ESP Email Marketing Features: What You Want vs. Why You Want Them

email marketing features you want vs why you want them can mean confusionWhen organizations go shopping for a new email service provider or similar vendor, there’s often a disconnect between the email marketing features they want and the reasons behind wanting them. As a company that helps businesses to choose the vendor that is the best fit, we see this time and time again during the discovery process.

When this happens—and no one recognizes it—the result is usually a poor fit, as the customer realizes the vendor they’ve chosen isn’t going to deliver after all. It’s not the ESP’s fault! It’s the result of this disconnect between what a customer says they want and what they really need.

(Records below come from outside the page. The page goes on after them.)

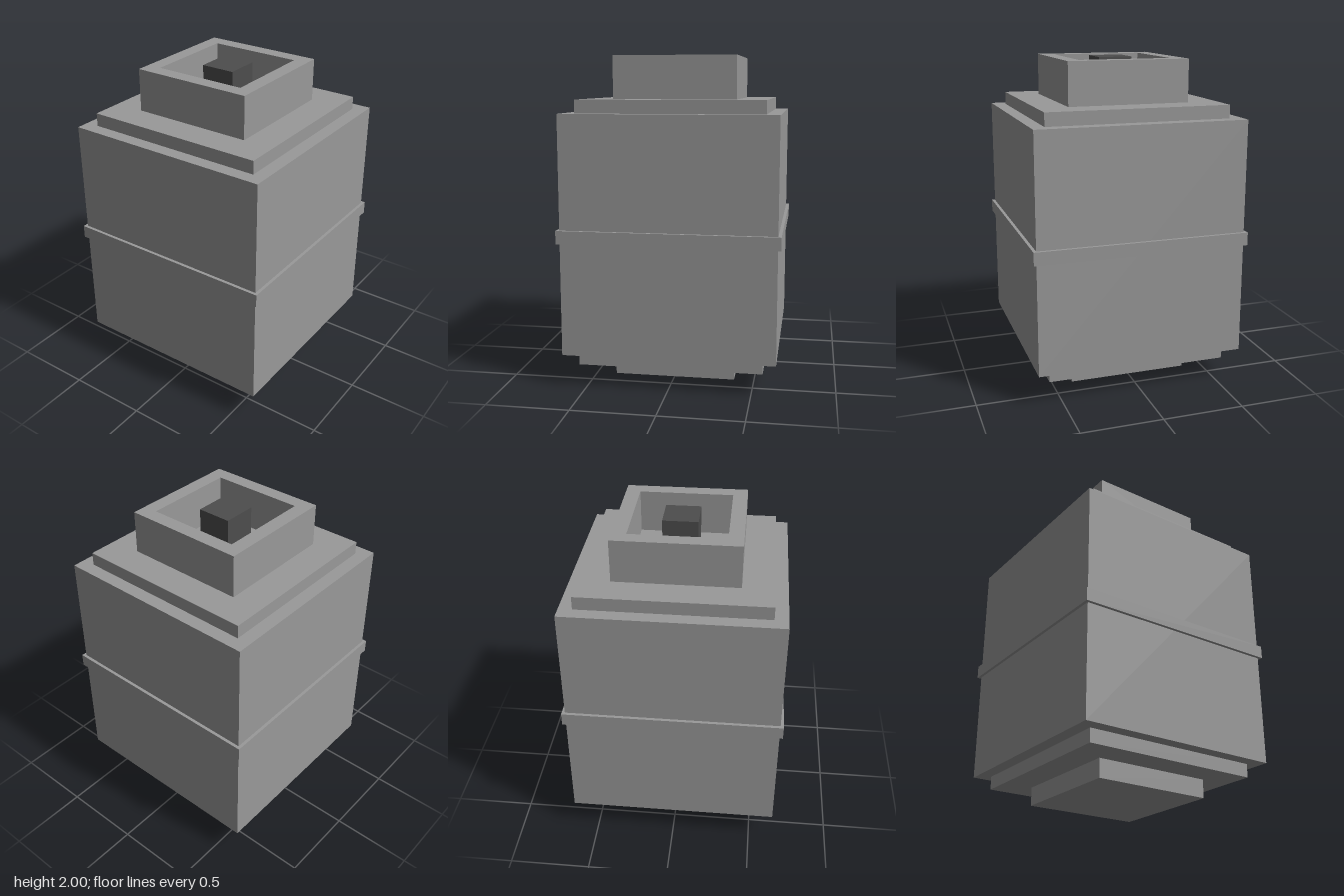
import * as THREE from 'three';

export function createModel() {
  const group = new THREE.Group();
  const grey = new THREE.MeshStandardMaterial({ color: 0x999999, flatShading: true });
  const dark = new THREE.MeshStandardMaterial({ color: 0x4d4d4d, flatShading: true });

  const add = (name, geometry, material = grey) => {
    const mesh = new THREE.Mesh(geometry, material);
    mesh.name = name;
    group.add(mesh);
    return mesh;
  };

  // Square slab of half-width h between heights y0 and y1
  const slab = (name, h, y0, y1, material) => {
    const mesh = add(name, new THREE.BoxGeometry(2 * h, y1 - y0, 2 * h), material);
    mesh.position.y = (y0 + y1) / 2;
  };

  // Square path of half-width h
  const square = (h, PathType) =>
    new PathType([[-h, -h], [h, -h], [h, h], [-h, h]].map(([x, y]) => new THREE.Vector2(x, y)));

  // Stepped body from the foot up, with a band round the middle
  slab('foot', 0.376, 0, 0.114);
  slab('lowerStep', 0.565, 0.114, 0.197);
  slab('body', 0.647, 0.197, 1.655);
  slab('middleBand', 0.666, 0.887, 0.967);
  slab('upperStep', 0.565, 1.655, 1.736);

  // Open square collar on top
  const collarShape = square(0.376, THREE.Shape);
  collarShape.holes.push(square(0.287, THREE.Path));
  const collar = new THREE.ExtrudeGeometry(collarShape, { depth: 0.262, bevelEnabled: false });
  collar.rotateX(-Math.PI / 2);
  add('collar', collar).position.y = 1.736;

  // Dark post inside the collar, standing just proud of its rim
  slab('innerPost', 0.106, 1.736, 2, dark);

  return group;
}
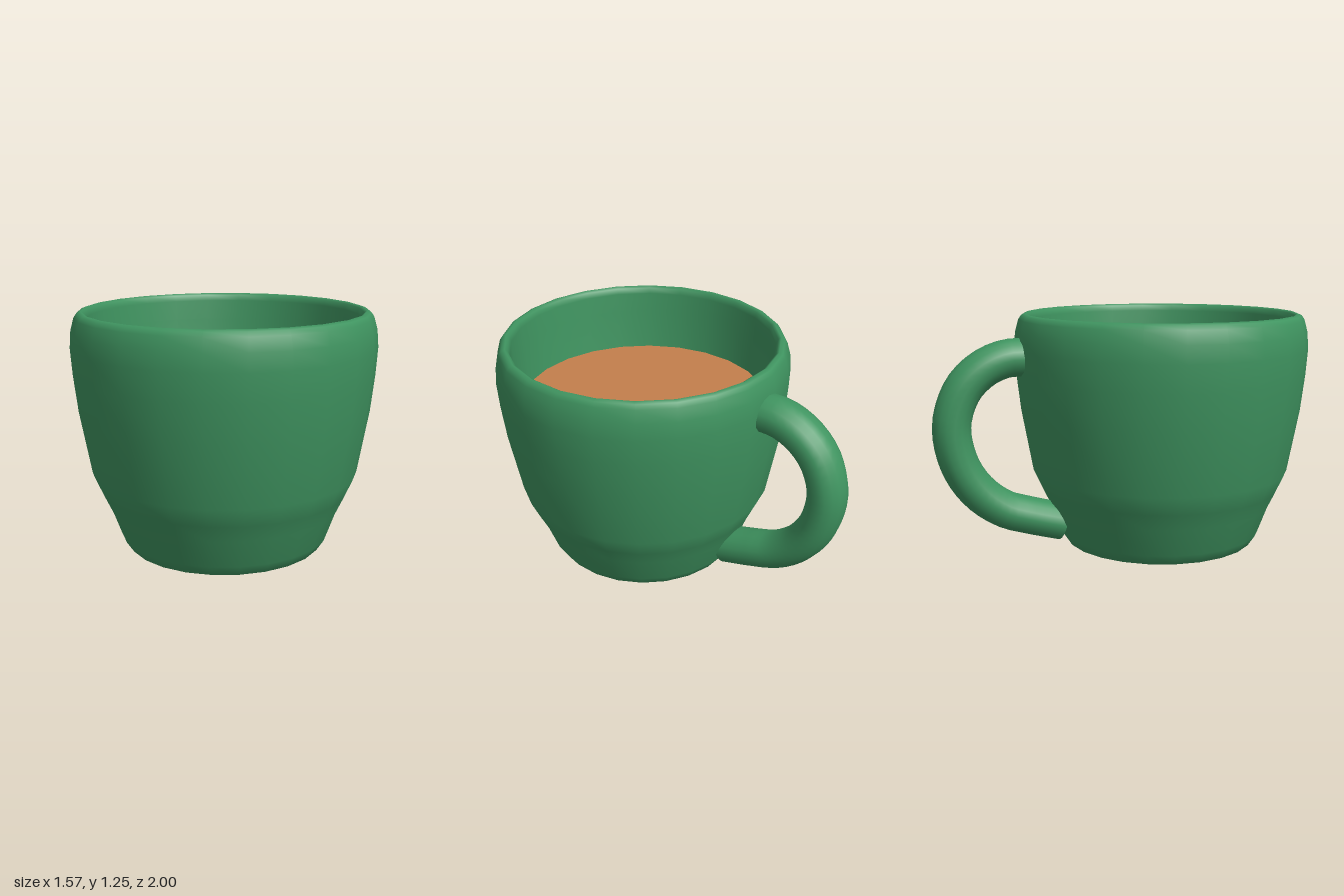
import * as THREE from 'three';

const CUP_Z = 0.21;
const SIDES = 24;
const HANDLE_TILT = 0.195; // sideways turn of the handle around the cup

const material = (color) => new THREE.MeshStandardMaterial({ color, side: THREE.DoubleSide });

function addMesh(parent, name, geometry, mat) {
  const mesh = new THREE.Mesh(geometry, mat);
  mesh.name = name;
  parent.add(mesh);
  return mesh;
}

export function createModel() {
  const model = new THREE.Group();
  model.name = 'cupOfCoffee';
  const green = material(0x3f9460);
  const brown = material(0xc47f4c);

  // Cup body: underside, outer wall, rounded rim, inner wall and floor
  const profile = [
    [0, 0], [0.49, 0], [0.512, 0.004], [0.55, 0.06], [0.605, 0.21], [0.648, 0.3], [0.693, 0.4],
    [0.753, 0.73], [0.775, 0.92], [0.785, 1.06], [0.778, 1.15], [0.76, 1.215],
    [0.745, 1.237], [0.725, 1.245], [0.71, 1.235], [0.7, 1.205], [0.697, 1.1],
    [0.67, 0.86], [0.625, 0.5], [0.56, 0.27], [0.45, 0.12], [0, 0.1],
  ].map(([r, y]) => new THREE.Vector2(r, y));
  const cup = addMesh(model, 'cupBody', new THREE.LatheGeometry(profile, SIDES), green);
  cup.position.z = CUP_Z;

  // Coffee surface, its edge just inside the wall
  const coffeeShape = new THREE.CircleGeometry(0.67, SIDES).rotateX(-Math.PI / 2);
  const coffee = addMesh(model, 'coffee', coffeeShape, brown);
  coffee.position.set(0, 0.88, CUP_Z);

  // Handle: a bent tube drawn as distance from the cup axis against height
  const path = new THREE.CatmullRomCurve3([
    [0.73, 1.03], [0.85, 1.025], [0.97, 0.975], [1.075, 0.87], [1.133, 0.69],
    [1.1, 0.49], [1.01, 0.34], [0.88, 0.235], [0.74, 0.185], [0.56, 0.135],
  ].map(([d, y]) => new THREE.Vector3(d, y, 0)));
  const handleShape = new THREE.TubeGeometry(path, 32, 0.1, 16, false);
  handleShape.scale(1, 1, 1.15);
  const handle = addMesh(model, 'handle', handleShape, green);
  handle.rotation.y = Math.PI / 2 + HANDLE_TILT;
  handle.position.z = CUP_Z;

  return model;
}
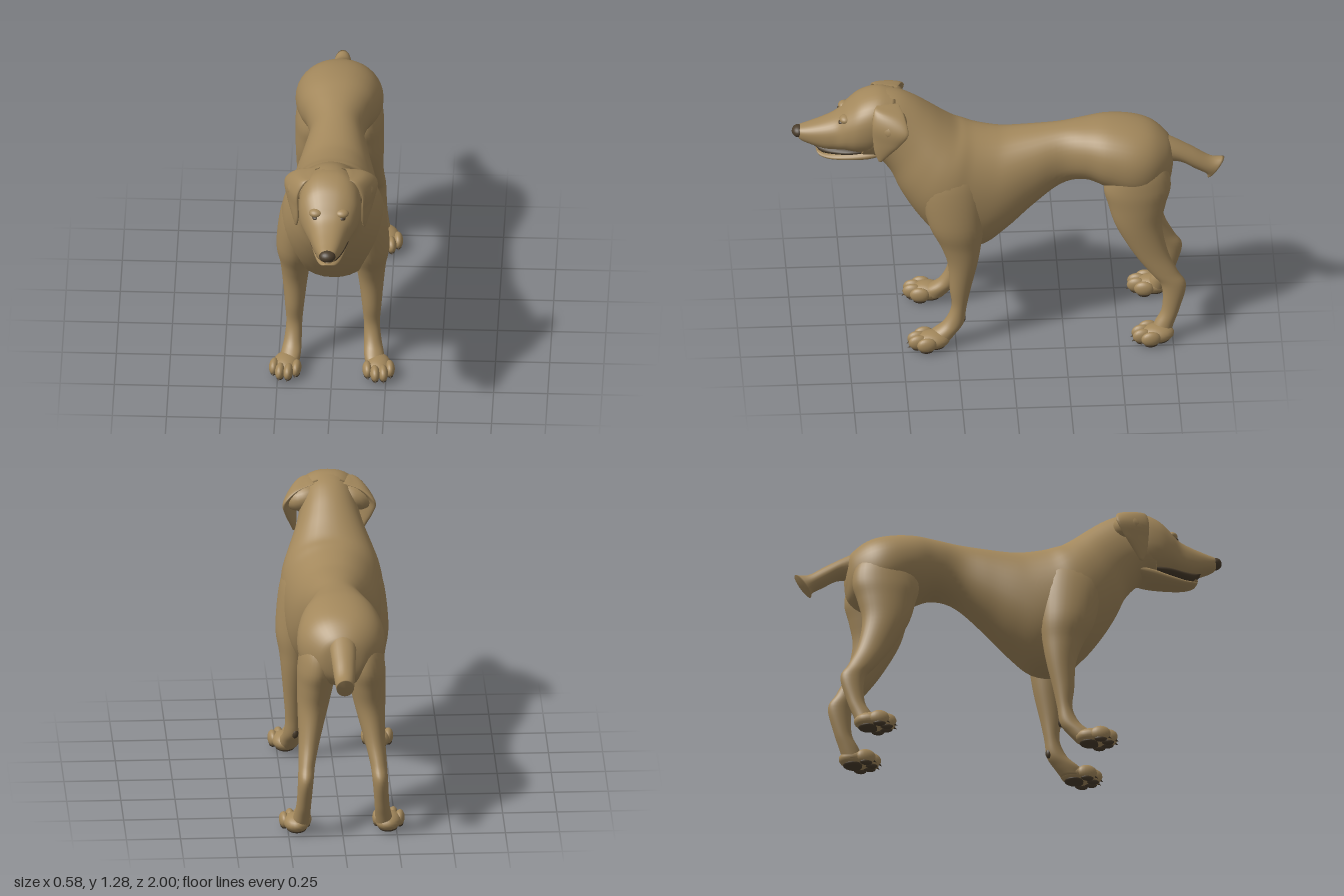
import * as THREE from 'three';

const V = (x, y, z) => new THREE.Vector3(x, y, z);
const bend = (t, e) => Math.sign(t) * Math.abs(t) ** e;

// Smooth closed skin through oval sections {c: centre, u, v: half axes};
// a roundness below 1 makes the ovals squarer
function loft(sections, seg = 32, roundness = 1, sub = 5) {
  const curves = ['c', 'u', 'v'].map(k =>
    new THREE.CatmullRomCurve3(sections.map(s => s[k]), false, 'catmullrom', 0.5));
  const rows = (sections.length - 1) * sub, pos = [], idx = [];
  for (let i = 0; i <= rows; i++) {
    const [c, u, v] = curves.map(k => k.getPoint(i / rows));
    for (let j = 0; j < seg; j++) {
      const a = (j / seg) * Math.PI * 2;
      const p = c.clone().addScaledVector(u, bend(Math.cos(a), roundness))
        .addScaledVector(v, bend(Math.sin(a), roundness));
      pos.push(p.x, p.y, p.z);
    }
  }
  const at = (i, j) => i * seg + (j % seg);
  const first = pos.length / 3, last = first + 1;
  for (const s of [sections[0], sections[sections.length - 1]]) pos.push(s.c.x, s.c.y, s.c.z);
  for (let j = 0; j < seg; j++) {
    for (let i = 0; i < rows; i++) {
      idx.push(at(i, j), at(i, j + 1), at(i + 1, j), at(i, j + 1), at(i + 1, j + 1), at(i + 1, j));
    }
    idx.push(first, at(0, j + 1), at(0, j), last, at(rows, j), at(rows, j + 1));
  }
  // Turn the faces outward when the enclosed volume comes out negative
  const p = i => V(pos[3 * i], pos[3 * i + 1], pos[3 * i + 2]);
  let volume = 0;
  for (let t = 0; t < idx.length; t += 3) volume += p(idx[t]).dot(p(idx[t + 1]).cross(p(idx[t + 2])));
  if (volume < 0) idx.reverse();
  const g = new THREE.BufferGeometry();
  g.setAttribute('position', new THREE.Float32BufferAttribute(pos, 3));
  g.setIndex(idx);
  g.computeVertexNormals();
  return g;
}

// Section across the body: top (z, y), bottom (z, y), half width
const across = ([zt, yt, zb, yb, w]) => ({
  c: V(0, (yt + yb) / 2, (zt + zb) / 2), u: V(w, 0, 0), v: V(0, (yt - yb) / 2, (zt - zb) / 2),
});
// Level section of a leg: height, x, front z, back z, half width
const level = side => ([y, x, zf, zb, w]) => ({
  c: V(side * x, y, (zf + zb) / 2), u: V(w, 0, 0), v: V(0, 0, (zf - zb) / 2),
});
// Thin ear section between a front and a back point
const earSection = side => ([xf, yf, zf, xb, yb, zb, t]) => {
  const f = V(side * xf, yf, zf), b = V(side * xb, yb, zb);
  const u = b.clone().sub(f).multiplyScalar(0.5);
  return { c: f.add(b).multiplyScalar(0.5), u, v: V(-u.z, 0, u.x).normalize().multiplyScalar(t) };
};

export function createModel() {
  const coat = new THREE.MeshStandardMaterial({ color: 0xa3885c });
  coat.name = 'coat';
  const dark = new THREE.MeshStandardMaterial({ color: 0x4a3d2c });
  dark.name = 'dark skin';
  const root = new THREE.Group();
  root.name = 'dog';

  const add = (name, geometry, parent = root, material = coat) => {
    const m = new THREE.Mesh(geometry, material);
    m.name = name;
    parent.add(m);
    return m;
  };
  const ball = (name, p, r, parent = root, material = coat) => {
    const m = add(name, new THREE.SphereGeometry(1, 20, 14), parent, material);
    m.position.set(...p);
    m.scale.set(...r);
    return m;
  };

  // Trunk, neck and rear of the skull in one skin
  add('body', loft([
    [-0.76, 0.93, -0.76, 0.84, 0.04],
    [-0.74, 0.98, -0.737, 0.76, 0.11],
    [-0.67, 1.04, -0.66, 0.71, 0.178],
    [-0.58, 1.07, -0.57, 0.71, 0.203],
    [-0.46, 1.083, -0.45, 0.76, 0.185],
    [-0.35, 1.075, -0.35, 0.795, 0.148],
    [-0.24, 1.063, -0.24, 0.765, 0.126],
    [-0.12, 1.05, -0.11, 0.66, 0.155],
    [0, 1.04, 0.01, 0.545, 0.19],
    [0.07, 1.045, 0.13, 0.457, 0.212],
    [0.15, 1.06, 0.26, 0.465, 0.23],
    [0.2, 1.075, 0.36, 0.555, 0.238],
    [0.24, 1.09, 0.44, 0.66, 0.228],
    [0.29, 1.125, 0.505, 0.77, 0.2],
    [0.36, 1.18, 0.55, 0.87, 0.165],
    [0.43, 1.23, 0.6, 0.93, 0.143],
    [0.5, 1.265, 0.64, 0.95, 0.136],
    [0.57, 1.278, 0.67, 0.955, 0.138],
    [0.62, 1.272, 0.69, 0.96, 0.135],
  ].map(across), 40, 0.93));

  // Skull front and muzzle
  add('head', loft([
    [0.52, 1.268, 0.61, 0.975, 0.13],
    [0.6, 1.281, 0.67, 0.975, 0.143],
    [0.68, 1.257, 0.715, 0.982, 0.138],
    [0.74, 1.21, 0.76, 0.99, 0.117],
    [0.79, 1.163, 0.805, 0.988, 0.092],
    [0.85, 1.135, 0.85, 0.99, 0.076],
    [0.92, 1.112, 0.905, 1.008, 0.057],
    [0.97, 1.097, 0.955, 1.03, 0.038],
    [0.985, 1.08, 0.975, 1.05, 0.018],
  ].map(across), 36, 0.85));

  // Slightly open mouth: lower jaw, dark lips and tongue
  add('lowerJaw', loft([
    [0.56, 1.02, 0.58, 0.96, 0.09],
    [0.65, 1.01, 0.65, 0.94, 0.095],
    [0.74, 0.985, 0.74, 0.933, 0.078],
    [0.82, 0.968, 0.82, 0.933, 0.056],
    [0.87, 0.968, 0.865, 0.943, 0.036],
    [0.887, 0.968, 0.882, 0.958, 0.016],
  ].map(across), 24));
  add('lips', loft([
    [0.66, 1.02, 0.66, 0.975, 0.085],
    [0.74, 1.016, 0.74, 0.968, 0.088],
    [0.82, 1.01, 0.82, 0.963, 0.062],
    [0.87, 1.012, 0.86, 0.965, 0.042],
    [0.91, 1.02, 0.88, 0.985, 0.024],
  ].map(across), 24), root, dark);
  ball('tongue', [0, 0.978, 0.845], [0.026, 0.01, 0.045]);
  ball('nose', [0, 1.073, 0.968], [0.038, 0.028, 0.032], root, dark);

  // Tail, cut off at a flared tip
  add('tail', loft([
    [-0.64, 1.03, -0.64, 0.85, 0.075],
    [-0.75, 0.975, -0.78, 0.858, 0.06],
    [-0.85, 0.918, -0.865, 0.812, 0.052],
    [-0.935, 0.866, -0.913, 0.782, 0.045],
    [-0.998, 0.862, -0.92, 0.757, 0.04],
  ].map(across), 24));

  // Foot with four toes, claws and pads underneath, pointing along +z
  const paw = (name, side, z) => {
    const g = new THREE.Group();
    g.name = name;
    g.position.set(side * 0.205, 0, z);
    g.rotation.y = side * 0.1;
    root.add(g);
    ball('foot', [0, 0.045, 0.07], [0.06, 0.042, 0.08], g);
    ball('heelPad', [0, 0.017, 0.06], [0.045, 0.017, 0.05], g, dark);
    [-0.052, -0.019, 0.019, 0.052].forEach((x, i) => {
      const reach = i % 3 ? 0.14 : 0.105;
      ball('toe', [x, 0.046, reach], [0.023, 0.036, 0.046], g);
      ball('toePad', [x, 0.018, reach], [0.017, 0.014, 0.03], g, dark);
      const claw = add('claw', new THREE.ConeGeometry(0.01, 0.03, 8), g, dark);
      claw.position.set(x, 0.028, reach + 0.038);
      claw.rotation.x = 2.1;
    });
  };

  for (const side of [1, -1]) {
    const label = side > 0 ? 'left' : 'right';

    // Hanging ear and the fold that joins it to the skull
    add(label + 'Ear', loft([
      [0.07, 1.258, 0.6, 0.07, 1.25, 0.51, 0.02],
      [0.115, 1.245, 0.625, 0.155, 1.222, 0.485, 0.024],
      [0.148, 1.18, 0.636, 0.21, 1.165, 0.472, 0.018],
      [0.148, 1.1, 0.632, 0.2, 1.1, 0.51, 0.015],
      [0.148, 1.04, 0.625, 0.178, 1.04, 0.555, 0.012],
      [0.155, 0.993, 0.607, 0.16, 0.993, 0.59, 0.006],
    ].map(earSection(side)), 24));
    const fold = ball(label + 'EarFold', [side * 0.115, 1.175, 0.545], [0.09, 0.06, 0.072]);
    fold.rotation.z = side * -0.35;

    // Eye under a soft brow
    ball(label + 'Brow', [side * 0.06, 1.168, 0.755], [0.032, 0.02, 0.028]);
    ball(label + 'Eye', [side * 0.06, 1.152, 0.772], [0.017, 0.01, 0.016], root, dark);

    // Front leg, from shoulder to instep
    add(label + 'FrontLeg', loft([
      [1.0, 0.1, 0.35, 0.19, 0.06],
      [0.88, 0.145, 0.42, 0.13, 0.088],
      [0.66, 0.165, 0.38, 0.12, 0.096],
      [0.53, 0.173, 0.32, 0.135, 0.071],
      [0.43, 0.176, 0.288, 0.152, 0.058],
      [0.3, 0.178, 0.28, 0.182, 0.045],
      [0.2, 0.179, 0.272, 0.202, 0.037],
      [0.12, 0.184, 0.31, 0.214, 0.04],
      [0.07, 0.192, 0.375, 0.25, 0.046],
      [0.03, 0.2, 0.39, 0.285, 0.045],
    ].map(level(side))));
    ball(label + 'Dewclaw', [side * 0.172, 0.13, 0.222], [0.016, 0.024, 0.016], root, dark);
    paw(label + 'FrontPaw', side, 0.29);

    // Hind leg, from thigh over hock to foot
    add(label + 'HindLeg', loft([
      [0.99, 0.07, -0.52, -0.66, 0.05],
      [0.89, 0.1, -0.46, -0.725, 0.082],
      [0.79, 0.112, -0.435, -0.745, 0.09],
      [0.7, 0.12, -0.455, -0.722, 0.084],
      [0.59, 0.132, -0.49, -0.703, 0.071],
      [0.45, 0.15, -0.57, -0.73, 0.05],
      [0.35, 0.165, -0.645, -0.775, 0.039],
      [0.28, 0.172, -0.698, -0.812, 0.036],
      [0.16, 0.18, -0.7, -0.782, 0.034],
      [0.09, 0.188, -0.665, -0.757, 0.038],
      [0.03, 0.198, -0.64, -0.735, 0.042],
    ].map(level(side))));
    paw(label + 'HindPaw', side, -0.745);
  }
  return root;
}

And then what happens? That vendor relationship is short-lived and the organization is back to the RFP, to spend even more precious time and resources on the search for yet another new ESP.

4 reasons for the disconnect between what we want and why we want it
From where I sit on the outside looking in, there are four reasons why this costly disconnect is so pervasive that we come across it almost daily:

  1. A lack of clarity around goals
  2. A lack of communication between teams
  3. A lack of insight into potential ROI
  4. A lack of resistance to “shiny things”

Yet each of these four reasons is easily combated, as I will explain below.

Reason 1: A lack of clarity around future needs and goals
I’m constantly preaching about the need to be crystal clear on goals before writing an RFP or starting a vendor search. Without doing that kind of homework upfront, you won’t know which features you actually need. Ask yourself, what is it your team is hoping to accomplish short term (in the next 6 months), and also long term (in the next 3+ years)?

Then be willing to take a deep dive and identify which features are a must-have, which fall into the would-be-nice-to-have category, and which ones are shiny baubles you’ll never use. Ask yourself and your team:

  • Does this feature fit into our roadmap?
  • Will it help us to reach our goals?
  • Can we do the same thing in another way?

Finally, determine which features and capabilities you absolutely have to have to achieve the highest priority goals. Stay laser focused on these features.

Reason 2: A lack of communication between teams
At some organizations, different teams will be using the platform, and they come to the table with varying requests. You must be willing to take a deep dive to find the reasons behind these requests, to make sure the features they’re after are the right ones. ClickMail’s CTO Cameron Kane suggests asking two questions to dig into why teams request certain features: “What specifically are you attempting to do and why?” and, “How are you solving this now?” (OK, maybe that’s three questions.)

Reason 3: A lack of insight into potential ROI
You must understand the actual impact of a wished-for feature on your email marketing program, processes and/or ROI. If you can’t connect that feature to a specific ROI, that’s a definite indication that it shouldn’t be on your list! You might have to pay extra for that feature, or for customization. Will you make back that money? And then some?

Reason 4: Being sucked in by “shiny things!”
The topic of “shiny things” is one I’ve covered in-depth in two blog posts for, one on the dangers of “shiny things” that dupe us into wasting our money on sexy features we’ll never use, and one on spotting those so-called features. I’ve also created a scoresheet that helps you rank each feature you’re considering, to determine if it’s a shiny thing or a feature you might actually use and benefit from.

Are you asking for the “right” features?
In general, most of the features clients ask for are necessary tools for effective email marketing, features such as automation, advanced segmentation, mobile, SMS, remarketing, social integration, advanced analytics, automated testing, and the like.

However, for those features that are outside the norm or beyond what you’re currently doing, make sure there’s a connection between the feature you want and the “why” behind that want.